With that being the case, why are there people who are building bunkers for survival?
Most people building bunkers today are doing so to protect themselves from attack by “the raging mob” which might appear in the wake of a major disaster. They are concerned that starving people will attack them, to steal what they have, at some undefined point in the future when there are massive food shortages.
Interestingly enough, a fair percentage of these people are wealthy technocrats who own relatively new tech firms, large and small. They are looking into the future and seeing a dystopian world where most people are out of work and shortages of all critical supplies. In that world, desperate people will do desperate things, even to the point of killing off those who have, in order to steal what they have.

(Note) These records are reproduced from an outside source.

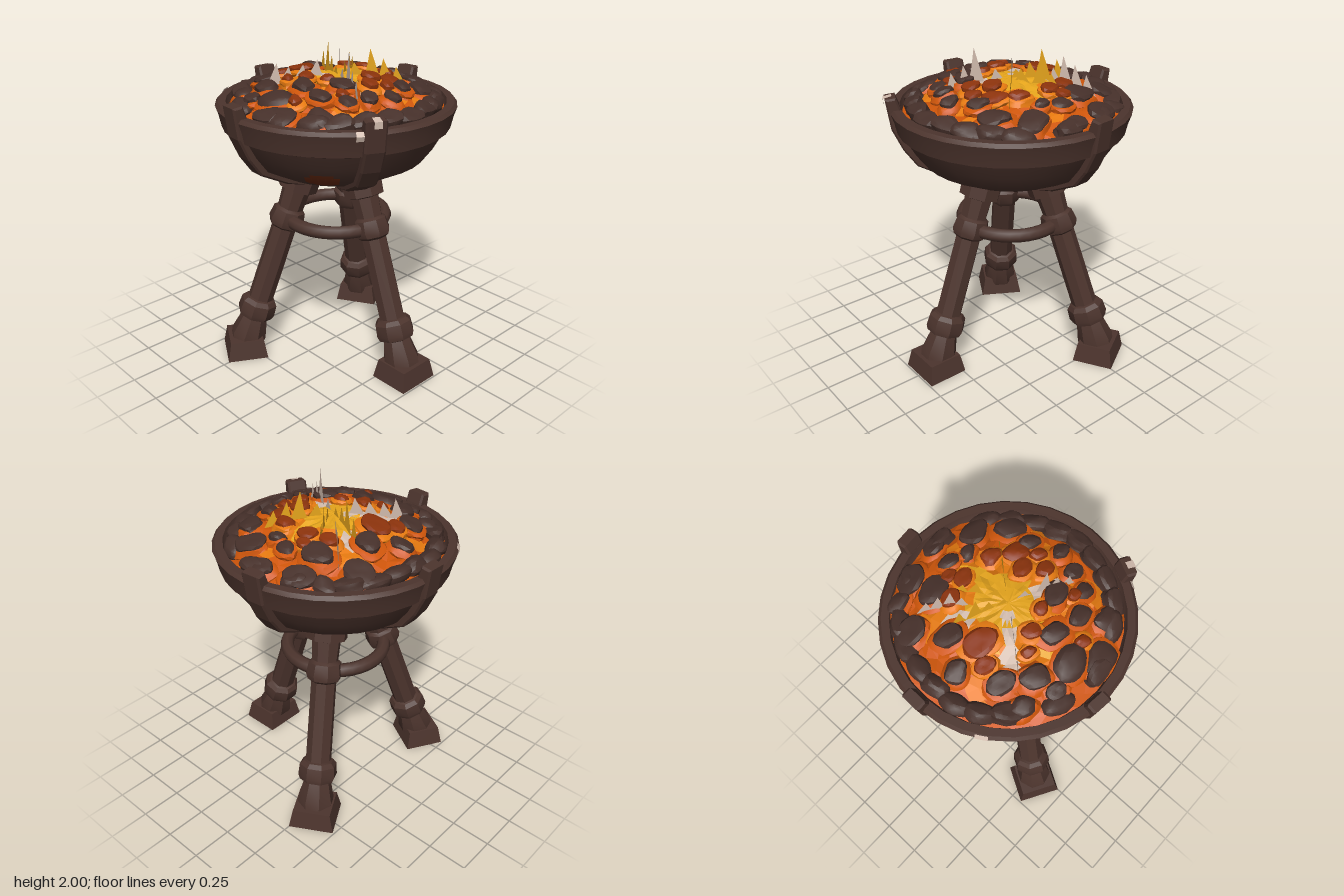
import * as THREE from 'three';
import { toCreasedNormals } from 'three/addons/utils/BufferGeometryUtils.js';

const mat = (name, color, side = THREE.FrontSide) => {
  const m = new THREE.MeshStandardMaterial({ color, side });
  m.name = name;
  return m;
};

export function createModel() {
  const root = new THREE.Group();
  root.name = 'brazier';
  const iron = mat('dark iron', 0x4c342d);
  const coalMat = mat('charcoal', 0x46302a);
  const ember = mat('ember', 0x8c330c);
  const lavaRed = mat('deep orange glow', 0xd0560a, THREE.DoubleSide);
  const lava = mat('orange glow', 0xea7c10, THREE.DoubleSide);
  const hot = mat('yellow glow', 0xe6a51c, THREE.DoubleSide);
  const ash = mat('pale ash', 0xd2bcae, THREE.DoubleSide);
  const scorch = mat('scorched metal', 0x6c2c10, THREE.DoubleSide);

  let seed = 7;
  const rand = () => (seed = (seed * 16807) % 2147483647) / 2147483647;
  const add = (name, geo, material, parent = root) => {
    const m = new THREE.Mesh(geo, material);
    m.name = name;
    parent.add(m);
    return m;
  };
  const v2 = (pts) => pts.map(([a, b]) => new THREE.Vector2(a, b));
  const lathe = (pts, seg, start = 0, len = Math.PI * 2) =>
    toCreasedNormals(new THREE.LatheGeometry(v2(pts), seg, start, len), 0.5);

  // Bowl with thick rim band
  add('bowl', lathe([[0, 1.17], [0.2, 1.18], [0.37, 1.245], [0.54, 1.335], [0.61, 1.43], [0.66, 1.52],
    [0.685, 1.53], [0.7, 1.6], [0.718, 1.655], [0.7, 1.675], [0.655, 1.675], [0.64, 1.62], [0.55, 1.52], [0, 1.45]], 32), iron);

  // Ribs that climb the bowl and hook over the rim
  const ribShape = new THREE.Shape(v2([[0.24, 1.185], [0.4, 1.235], [0.575, 1.325], [0.65, 1.43], [0.71, 1.56], [0.735, 1.73],
    [0.69, 1.735], [0.67, 1.68], [0.62, 1.5], [0.52, 1.37], [0.34, 1.26]]));
  const ribGeo = new THREE.ExtrudeGeometry(ribShape, { depth: 0.1, bevelEnabled: true, bevelSize: 0.01, bevelThickness: 0.012, bevelSegments: 1 });
  ribGeo.translate(-0.005, 0, -0.05);
  for (const [x, z] of [[-0.07, 0.69], [-0.72, -0.02], [-0.06, -0.69], [0.62, 0.31]])
    add('rib', ribGeo, iron).rotation.y = Math.atan2(-z, x);

  // Glowing scorch marks and chipped rim edges
  for (const [a, len, lo, hi] of [[0.5, 0.35, 1.295, 1.37], [0.56, 0.23, 1.275, 1.39], [-1.35, 0.25, 1.35, 1.42]]) {
    const r = (y) => (y < 1.335 ? 0.37 + (y - 1.245) * 1.89 : 0.54 + (y - 1.335) * 0.737) + 0.005;
    add('scorchMark', lathe([[r(lo), lo], [r(1.335 + (lo > 1.335 ? 0.05 : 0)), 1.335 + (lo > 1.335 ? 0.05 : 0)], [r(hi), hi]], 5, a, len), scorch);
  }
  for (const a of [-1.08, 0.96])
    add('rimChip', lathe([[0.71, 1.625], [0.722, 1.655], [0.705, 1.678]], 3, a, 0.1), ash);
  add('ribTipChip', lathe([[0.748, 1.7], [0.749, 1.738], [0.7, 1.75]], 2, 1.08, 0.06), ash);

  // Three splayed legs with collars and blocky feet
  const legGeo = new THREE.LatheGeometry(v2([[0.1, 0.04], [0.115, 0.13], [0.085, 0.26], [0.11, 0.27], [0.122, 0.3],
    [0.117, 0.37], [0.095, 0.395], [0.08, 0.4], [0.078, 0.91], [0.1, 0.925], [0.112, 0.96], [0.1, 1.03], [0.08, 1.045], [0.088, 1.17],
    [0.125, 1.18], [0.13, 1.28], [0.11, 1.3], [0, 1.3]]), 8, Math.PI / 8);
  legGeo.rotateZ(Math.atan2(0.41, 1.2));
  legGeo.translate(0.63, 0, 0);
  const leg = toCreasedNormals(legGeo, 0.5);
  const footGeo = new THREE.CylinderGeometry(0.15, 0.18, 0.12, 4, 1);
  footGeo.rotateY(Math.PI / 4);
  footGeo.scale(1, 1, 1.1);
  footGeo.translate(0.613, 0.06, 0);
  const foot = toCreasedNormals(footGeo, 0.5);
  for (let i = 0; i < 3; i++) {
    const g = new THREE.Group();
    g.name = 'leg';
    g.rotation.y = (i * Math.PI * 2) / 3;
    add('legPost', leg, iron, g);
    add('foot', foot, iron, g);
    root.add(g);
  }

  // Ring that braces the legs
  const ring = add('braceRing', new THREE.TorusGeometry(0.305, 0.042, 8, 36), iron);
  ring.rotation.x = Math.PI / 2;
  ring.position.y = 0.92;

  // Glowing bed: a mound whose facets are sorted by heat
  const bedY = (x, z) => 1.81 - 0.45 * (x * x + z * z);
  const beds = new Map([[lavaRed, []], [lava, []], [hot, []], [ash, []]]);
  const ashSpots = [[-0.25, -0.14, 0.08], [-0.06, 0.05, 0.04], [-0.13, 0.13, 0.05], [-0.22, 0.22, 0.07], [0.17, 0.07, 0.045], [0.27, 0.11, 0.06]];
  const R = 14, S = 32, grid = [];
  for (let i = 0; i <= R; i++) {
    grid.push([]);
    for (let j = 0; j < S; j++) {
      const r = (i / R) * 0.655, a = ((j + (i % 2) / 2) / S) * Math.PI * 2;
      const x = r * Math.sin(a), z = r * Math.cos(a);
      grid[i].push([x, bedY(x, z) + (rand() - 0.5) * 0.03 * Math.min(1, i / 6), z]);
    }
  }
  const facet = (...p) => {
    const x = (p[0][0] + p[1][0] + p[2][0]) / 3, z = (p[0][2] + p[1][2] + p[2][2]) / 3;
    const a = Math.atan2(z, x), r = Math.hypot(x, z) * (1 + 0.3 * Math.sin(a * 6 + 1)) + (rand() - 0.5) * 0.1;
    let m = r < 0.23 ? hot : r < 0.4 ? lava : lavaRed;
    if (ashSpots.some(([sx, sz, sr]) => Math.hypot(x - sx, z - sz) < sr)) m = ash;
    beds.get(m).push(...p.flat());
  };
  for (let i = 0; i < R; i++)
    for (let j = 0; j < S; j++) {
      const k = (j + 1) % S, A = grid[i], B = grid[i + 1];
      if (i % 2) {
        facet(A[j], B[k], A[k]);
        facet(A[j], B[j], B[k]);
      } else {
        if (i) facet(A[j], B[j], A[k]);
        facet(A[k], B[j], B[k]);
      }
    }
  for (const [m, pos] of beds) {
    const g = new THREE.BufferGeometry();
    g.setAttribute('position', new THREE.Float32BufferAttribute(pos, 3));
    g.computeVertexNormals();
    add('glowingBed', g, m);
  }

  // Lumps: boxy jittered blobs laid on the mound
  const lump = (name, x, z, w, d, h, material, lift = 0.01, yaw = (rand() - 0.5) * 0.9) => {
    const g = new THREE.IcosahedronGeometry(1, 2), p = g.attributes.position, v = new THREE.Vector3(), s = rand() * 50;
    for (let i = 0; i < p.count; i++) {
      v.fromBufferAttribute(p, i);
      const n = (Math.abs(v.x) ** 3 + Math.abs(v.y) ** 3 + Math.abs(v.z) ** 3) ** (-1 / 3);
      v.multiplyScalar(n * (0.95 + 0.12 * Math.sin(v.x * 3 + s) * Math.sin(v.z * 4 - s) + 0.08 * Math.sin(v.y * 5 + s)));
      p.setXYZ(i, v.x * w, v.y * h, v.z * d);
    }
    const m = add(name, toCreasedNormals(g, 0.45), material);
    m.position.set(x, bedY(x, z) + lift, z);
    m.rotation.set(z * 0.7, yaw, -x * 0.7);
  };

  // Charred lumps, each nested in a glowing underside
  const glowLump = (name, x, z, s, h, material, under) => {
    const yaw = (rand() - 0.5) * 0.9, d = s * (0.7 + rand() * 0.12);
    lump(name, x, z, s, d, h, material, 0.014, yaw);
    lump('glowingUnderside', x, z, s * 1.12 + 0.012, d * 1.12 + 0.012, h * 0.8, under, 0, yaw);
  };
  const coals = [[0.01, -0.57, 0.07], [-0.22, -0.52, 0.1], [-0.02, -0.42, 0.065], [0.22, -0.46, 0.1], [-0.2, -0.36, 0.1], [0.09, -0.38, 0.055],
    [0.37, -0.32, 0.1], [0.36, -0.17, 0.07], [0.44, -0.01, 0.06], [-0.34, -0.11, 0.09], [-0.45, 0.04, 0.07], [-0.44, -0.3, 0.1],
    [-0.34, 0.26, 0.085], [0.21, 0.15, 0.085], [0.34, 0.24, 0.06], [0.04, 0.29, 0.09], [0.21, 0.32, 0.08], [-0.2, 0.37, 0.09],
    [-0.01, 0.45, 0.11], [0.33, 0.43, 0.085], [0.13, 0.55, 0.1], [-0.17, 0.49, 0.06], [0.39, 0.12, 0.06], [-0.36, -0.48, 0.08],
    [-0.35, 0.42, 0.07]];
  for (const [x, z, s] of coals) glowLump('coal', x, z, s, 0.046, coalMat, lavaRed);

  // Packed coals against the rim, with gaps where the glow shows
  for (let i = 0; i < 26; i++) {
    const a = (i / 26) * Math.PI * 2, r = 0.565 + rand() * 0.03;
    if (Math.abs(Math.sin(a)) > 0.75 && i % 2) continue;
    lump('rimCoal', r * Math.cos(a), r * Math.sin(a), 0.06, 0.09, 0.05, coalMat, 0.01, -a);
  }

  // Half burnt lumps near the heat
  const embers = [[-0.26, 0.04, 0.1], [-0.18, -0.25, 0.06], [-0.05, -0.28, 0.06], [0.26, -0.18, 0.075], [0.2, -0.08, 0.065], [0.15, -0.26, 0.07],
    [-0.04, 0.2, 0.06], [-0.13, 0.26, 0.05], [0.33, -0.08, 0.055], [0.09, 0.15, 0.05], [0.28, 0.01, 0.06], [-0.33, 0.14, 0.06], [0.12, 0.42, 0.05],
    [-0.09, -0.35, 0.05], [0.28, 0.22, 0.045]];
  for (const [x, z, s] of embers) glowLump('emberLump', x, z, s, 0.042, ember, lava);

  // Flames: jagged upright sheets; peaks are [fraction along, tip height]
  const flame = (x0, z0, x1, z1, material, peaks) => {
    const L = Math.hypot(x1 - x0, z1 - z0), pos = [];
    const at = (t, y) => pos.push(x0 + (x1 - x0) * t, y, z0 + (z1 - z0) * t);
    for (const [t, y] of peaks) {
      const w = 0.055 / L, base = bedY(x0 + (x1 - x0) * t, z0 + (z1 - z0) * t) - 0.02;
      const mid = base + (y - base) * 0.4;
      at(t - w, base); at(t + w, base); at(t - w * 0.55, mid);
      at(t + w, base); at(t + w * 0.5, mid); at(t - w * 0.55, mid);
      at(t - w * 0.55, mid); at(t + w * 0.5, mid); at(t + w * 0.15, y);
    }
    const g = new THREE.BufferGeometry();
    g.setAttribute('position', new THREE.Float32BufferAttribute(pos, 3));
    g.computeVertexNormals();
    add('flame', g, material);
  };
  flame(-0.34, -0.35, -0.02, -0.04, ash, [[0.1, 1.84], [0.25, 1.9], [0.4, 1.95], [0.53, 1.88]]);
  flame(-0.14, -0.29, 0.02, -0.03, hot, [[0.2, 1.87], [0.45, 1.92], [0.8, 1.88]]);
  flame(0.27, -0.32, 0.02, -0.03, hot, [[0.15, 1.85], [0.35, 1.9], [0.55, 1.96], [0.8, 1.88]]);
  flame(-0.28, -0.14, 0.02, 0, hot, [[0.1, 1.9], [0.38, 1.97], [0.6, 1.9], [0.85, 1.86]]);
  flame(0.02, 0, 0.34, 0.16, ash, [[0.2, 1.87], [0.54, 2], [0.72, 1.9], [0.92, 1.86]]);
  flame(-0.25, 0.3, 0.02, -0.02, ash, [[0.08, 1.88], [0.25, 1.86], [0.45, 1.87], [0.65, 1.9]]);
  return root;
}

Okay, is this scenario realistic and if it is, will a bunker help?
On one hand, it looks like these people have watched too many zombie movies. Hollywood has always done a great job of portraying these sorts of dystopian societies, where people need a bunker to hide out from the raging mobs and survive.

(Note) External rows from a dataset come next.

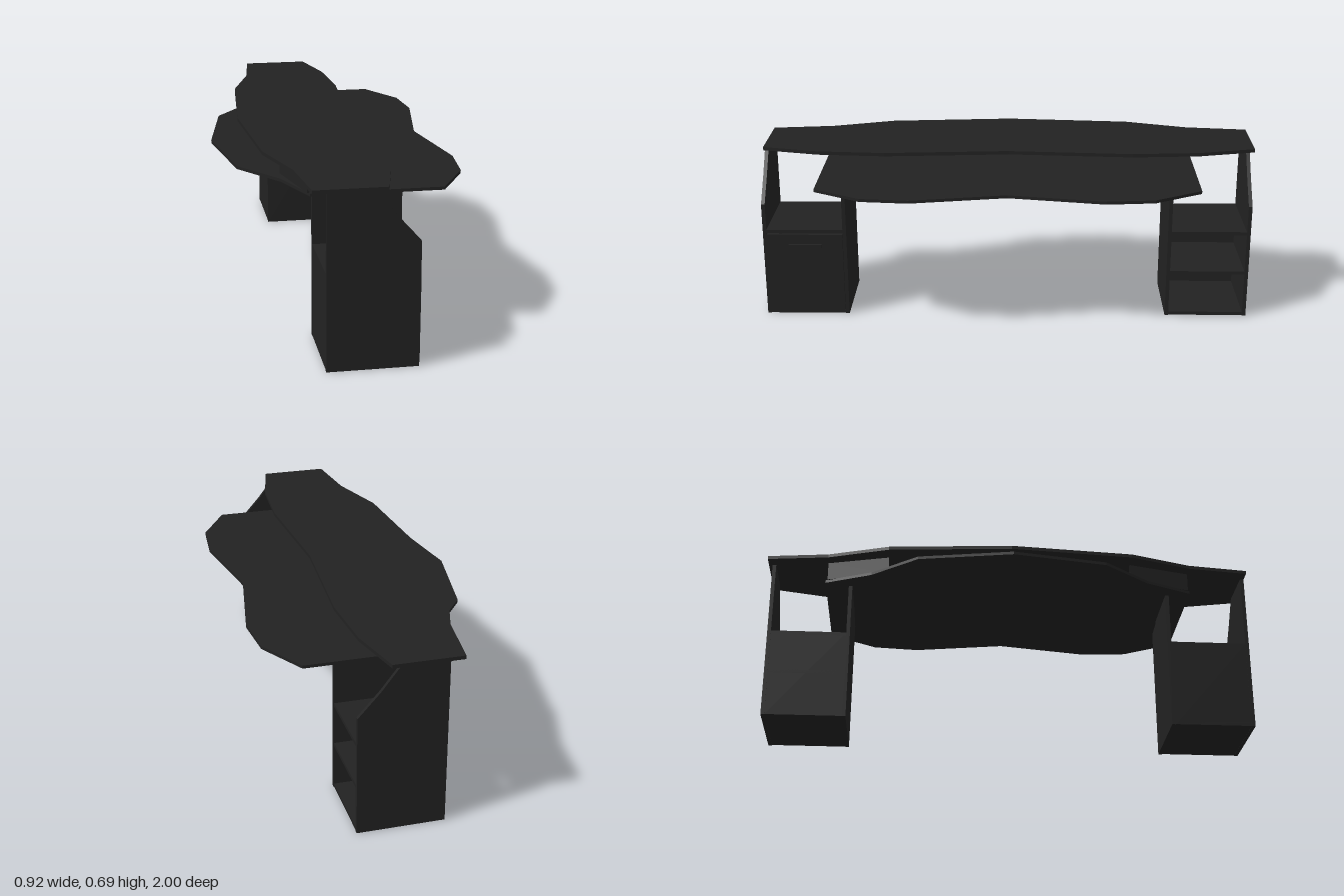
import * as THREE from 'three';

export function createModel() {
  const group = new THREE.Group();
  group.name = 'desk';
  const black = new THREE.MeshStandardMaterial({ color: 0x222222 });
  black.name = 'blackLaminate';

  const add = (name, geometry, parent = group) => {
    const mesh = new THREE.Mesh(geometry, black);
    mesh.name = name;
    parent.add(mesh);
    return mesh;
  };
  // Box given by its minimum and maximum corners
  const box = (name, a, b, parent) => {
    const mesh = add(name, new THREE.BoxGeometry(b[0] - a[0], b[1] - a[1], b[2] - a[2]), parent);
    mesh.position.set((a[0] + b[0]) / 2, (a[1] + b[1]) / 2, (a[2] + b[2]) / 2);
  };
  const extrude = (points, depth) => new THREE.ExtrudeGeometry(
    new THREE.Shape(points.map(p => new THREE.Vector2(...p))), { depth, bevelEnabled: false });

  // Horizontal slab from (x, z) outline points, with its top at y
  const slab = (name, points, top, thickness) => {
    const g = extrude(points, thickness);
    g.rotateX(Math.PI / 2);
    add(name, g).position.y = top;
  };
  // Outline symmetric about z = 0: front edge and back edge listed from z = 0 outwards
  const symmetric = (front, back) => {
    const half = [...front, ...back.slice().reverse()];
    const mirrored = half.slice(1, -1).reverse().map(([x, z]) => [x, -z]);
    return [...half, ...mirrored];
  };

  // Raised top and working surface
  slab('upperTop', symmetric(
    [[0.11, 0], [0.143, 0.5], [0.125, 0.77], [0.07, 1]],
    [[-0.35, 0], [-0.31, 0.5], [-0.23, 0.75], [-0.2, 1]]), 0.686, 0.014);
  slab('workSurface', symmetric(
    [[0.39, 0], [0.457, 0.38], [0.44, 0.57], [0.33, 0.76]],
    [[-0.46, 0], [-0.395, 0.38], [-0.25, 0.57], [-0.17, 0.76]]), 0.597, 0.012);

  // Slanted risers between the two surfaces
  for (const s of [-1, 1]) {
    slab(s > 0 ? 'leftRiser' : 'rightRiser',
      [[-0.245, s * 0.5], [-0.23, s * 0.5], [-0.165, s * 0.752], [-0.18, s * 0.752]], 0.673, 0.077);
  }

  // Pedestal: tall outer side, shorter inner side, floor, back and shelf tops
  const outer = [[-0.15, 0], [0.19, 0], [0.19, 0.48], [0.105, 0.575], [0.03, 0.673], [-0.15, 0.673]];
  const inner = [[-0.15, 0], [0.19, 0], [0.19, 0.566], [0.105, 0.575], [0.09, 0.586], [-0.15, 0.586]];
  const t = 0.015;
  const pedestal = (name, z0, z1, outerFirst, shelves) => {
    const p = new THREE.Group();
    p.name = name;
    group.add(p);
    add(outerFirst ? 'outerSide' : 'innerSide', extrude(outerFirst ? outer : inner, t), p).position.z = z0;
    add(outerFirst ? 'innerSide' : 'outerSide', extrude(outerFirst ? inner : outer, t), p).position.z = z1 - t;
    box('backPanel', [-0.149, 0.001, z0 + t], [-0.135, 0.37, z1 - t], p);
    for (const y of shelves) box('shelf', [-0.149, y - 0.014, z0 + t], [0.188, y, z1 - t], p);
    return p;
  };
  pedestal('openPedestal', -0.985, -0.65, true, [0.015, 0.197, 0.37]);
  const cabinet = pedestal('closedPedestal', 0.66, 1, false, [0.015, 0.37]);

  // Cabinet door and its bar handle
  box('door', [0.18, 0.018, 0.676], [0.195, 0.352, 0.984], cabinet);
  box('handle', [0.195, 0.298, 0.76], [0.209, 0.312, 0.895], cabinet);

  return group;
}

On the other hand, there are a number of very serious survival scenarios which could lead to mass shortage and desperate people. While the chances of most of them happening are extremely thin, they are not impossible. Perhaps the most likely of these would be an attack by a rogue nation, taking out our electrical grid with an EMP.
Should any of these scenarios play out, hiding out in a bunker is seen by some as a viable way of staying protected from any potential attack. But whether or not that’s an effective option is something else altogether.
The big problem with most bunkers is that while you are shut away from the world, you’re also trapped inside the bunker. Oh, people talk about having an escape tunnel, but when the escape hatch is only 50 feet from the main entrance, it’s not going to take much for any attackers to find it. you can pretty much forget about the idea of sneaking out the escape hatch and flanking any attackers to gain the victory.
All it would take for anyone to defeat you in the typical bunker is to back up their truck to the air inlet and hook a hose from their tailpipe to the air inlet. Within minutes, you’ll either be coming out the hatch or choking to death from the carbon monoxide being pumped into your bunker.
That’s not to say that bunkers are totally useless. There are ways of having a bunker, which will allow you security, as well as the ability to defend yourself. But to do so, you need to have a way of seeing what is going on outside the bunker, at ground level, as well as fighting from the safety of your bunker.
Essentially I’m referring to building a bunker along the style of what was built in World War II, specifically the bunkers the Germans had along the Normandy heights, where they had their heavy guns. Those created quite a challenge to the allied landing force that was beginning the push towards Berlin. While you wouldn’t have the same weapons available to you that they did, you also wouldn’t have an entire Army attacking you.
Such a fighting area should be separated from the rest of the bunker by a secure door, just in case they manage to throw a bomb in there. While whoever is in that fighting position would die, the rest of your family would still be safe, at least until the enemy breached that door.
The other important key is to have an escape tunnel that goes far enough so that they can’t easily find the exit; say to the opposite side of a hill. To make it even better, have that escape tunnel go to an underground garage, where you have an escape vehicle waiting to get your family away, in case your bunker becomes overrun.
Granted, this is pretty extreme, but then, so is the idea of building a bunker as a survival retreat. If you think there’s a chance that you will be attacked and that the answer to such an attack is to have a bunker, than you’d better make sure that the bunker can help you stay alive… otherwise, all you’ve done is spend a lot of money.